The Sam Houston Schoolhouse is named for the soldier, statesman, and pioneer from East Tennessee. Built of hewn poplar logs, it is representative of field schools of the late eighteenth and early nineteenth centuries. Desks are cleverly converted from the window apertures, and a seven-foot ceiling hovers over hewn log seats.
Born in 1793, Sam Houston had no taste for farming. Instead, he enjoyed the Cherokee way of life and spent much time living happily with the Indians. In fact, the Cherokees adopted him and gave him the name "Co-lonneh," or "Raven." Before the War of 1812, he taught in this field school, where tuition was eight dollars per term. As a soldier, he was wounded during the war, and later he resigned from the army.
After the war, he studied the law. He was appointed Adjutant General in the Tennessee State Militia and was elected to Congress for two terms (1823-27). In 1827 he became governor. Before his term ended, his wife of four months, Eliza Allen Houston, hastily and mysteriously left him, and he resigned as governor and went to Arkansas to live with his Cherokee friends.
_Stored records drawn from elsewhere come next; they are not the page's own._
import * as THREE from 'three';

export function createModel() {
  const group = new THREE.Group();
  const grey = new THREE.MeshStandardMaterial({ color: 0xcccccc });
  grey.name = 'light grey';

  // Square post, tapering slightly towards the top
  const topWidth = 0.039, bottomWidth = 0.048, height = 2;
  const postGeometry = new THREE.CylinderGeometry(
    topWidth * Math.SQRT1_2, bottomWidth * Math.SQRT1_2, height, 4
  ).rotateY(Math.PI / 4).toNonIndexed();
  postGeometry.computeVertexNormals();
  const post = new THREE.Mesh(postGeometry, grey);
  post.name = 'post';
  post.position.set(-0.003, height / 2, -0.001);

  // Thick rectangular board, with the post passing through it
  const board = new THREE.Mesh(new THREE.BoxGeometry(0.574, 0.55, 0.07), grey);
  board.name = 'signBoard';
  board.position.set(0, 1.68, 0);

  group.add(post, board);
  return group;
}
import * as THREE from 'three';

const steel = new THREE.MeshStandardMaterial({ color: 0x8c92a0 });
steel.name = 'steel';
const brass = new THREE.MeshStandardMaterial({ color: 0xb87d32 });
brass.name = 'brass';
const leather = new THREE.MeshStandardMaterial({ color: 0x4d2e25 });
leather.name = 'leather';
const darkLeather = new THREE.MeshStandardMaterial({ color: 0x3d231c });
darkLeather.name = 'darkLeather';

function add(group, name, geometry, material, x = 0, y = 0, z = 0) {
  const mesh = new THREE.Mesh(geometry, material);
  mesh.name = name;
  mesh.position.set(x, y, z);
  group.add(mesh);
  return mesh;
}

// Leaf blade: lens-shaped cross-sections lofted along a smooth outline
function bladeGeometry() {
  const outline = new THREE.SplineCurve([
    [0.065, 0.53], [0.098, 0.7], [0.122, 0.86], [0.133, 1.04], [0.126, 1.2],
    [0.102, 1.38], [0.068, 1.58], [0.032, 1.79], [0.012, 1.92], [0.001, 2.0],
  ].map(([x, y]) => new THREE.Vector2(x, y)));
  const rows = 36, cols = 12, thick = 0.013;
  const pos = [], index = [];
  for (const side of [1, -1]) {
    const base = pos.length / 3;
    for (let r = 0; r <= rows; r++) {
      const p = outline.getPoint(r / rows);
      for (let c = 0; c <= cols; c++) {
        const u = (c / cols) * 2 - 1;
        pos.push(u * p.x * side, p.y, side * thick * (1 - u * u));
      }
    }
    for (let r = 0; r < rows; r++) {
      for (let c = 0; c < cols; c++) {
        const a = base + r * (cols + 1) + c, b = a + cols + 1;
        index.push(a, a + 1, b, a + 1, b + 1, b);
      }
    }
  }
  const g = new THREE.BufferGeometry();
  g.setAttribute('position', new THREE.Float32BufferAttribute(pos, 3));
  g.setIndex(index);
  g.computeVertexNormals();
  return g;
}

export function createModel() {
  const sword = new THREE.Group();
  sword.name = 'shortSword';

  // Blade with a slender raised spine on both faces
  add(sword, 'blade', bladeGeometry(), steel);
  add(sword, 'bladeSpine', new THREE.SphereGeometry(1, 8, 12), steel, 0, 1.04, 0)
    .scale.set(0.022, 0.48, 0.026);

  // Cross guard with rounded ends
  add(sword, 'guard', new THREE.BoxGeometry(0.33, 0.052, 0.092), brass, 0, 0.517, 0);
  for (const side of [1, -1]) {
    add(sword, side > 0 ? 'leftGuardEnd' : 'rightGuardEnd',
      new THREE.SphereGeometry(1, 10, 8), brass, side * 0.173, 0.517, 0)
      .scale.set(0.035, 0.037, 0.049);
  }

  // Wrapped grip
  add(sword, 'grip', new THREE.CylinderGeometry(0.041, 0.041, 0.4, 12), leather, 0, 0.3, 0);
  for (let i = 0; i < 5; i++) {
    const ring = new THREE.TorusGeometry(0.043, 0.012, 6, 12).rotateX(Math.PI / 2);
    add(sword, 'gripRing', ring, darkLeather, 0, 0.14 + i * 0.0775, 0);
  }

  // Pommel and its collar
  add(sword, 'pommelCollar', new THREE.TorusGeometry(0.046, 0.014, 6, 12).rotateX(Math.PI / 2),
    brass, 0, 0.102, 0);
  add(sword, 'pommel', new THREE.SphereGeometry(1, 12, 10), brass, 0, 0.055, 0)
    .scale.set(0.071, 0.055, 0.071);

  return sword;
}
In 1833 he went to Texas at President Andrew Jackson's request, and by 1836 he was commander-in-chief of the Texas Army. He was the first president of the Republic of Texas, from 1836 to 1838, and served again from 1841 to 1844. He served as U.S. Senator for 13 years. In 1859 he was elected the seventh governor of the State of Texas. Because Houston opposed secession, he was removed from office by Confederate forces on March 18, 1861. He died on July 25, 1863. His simple credo, "Honor," was carved on his tombstone.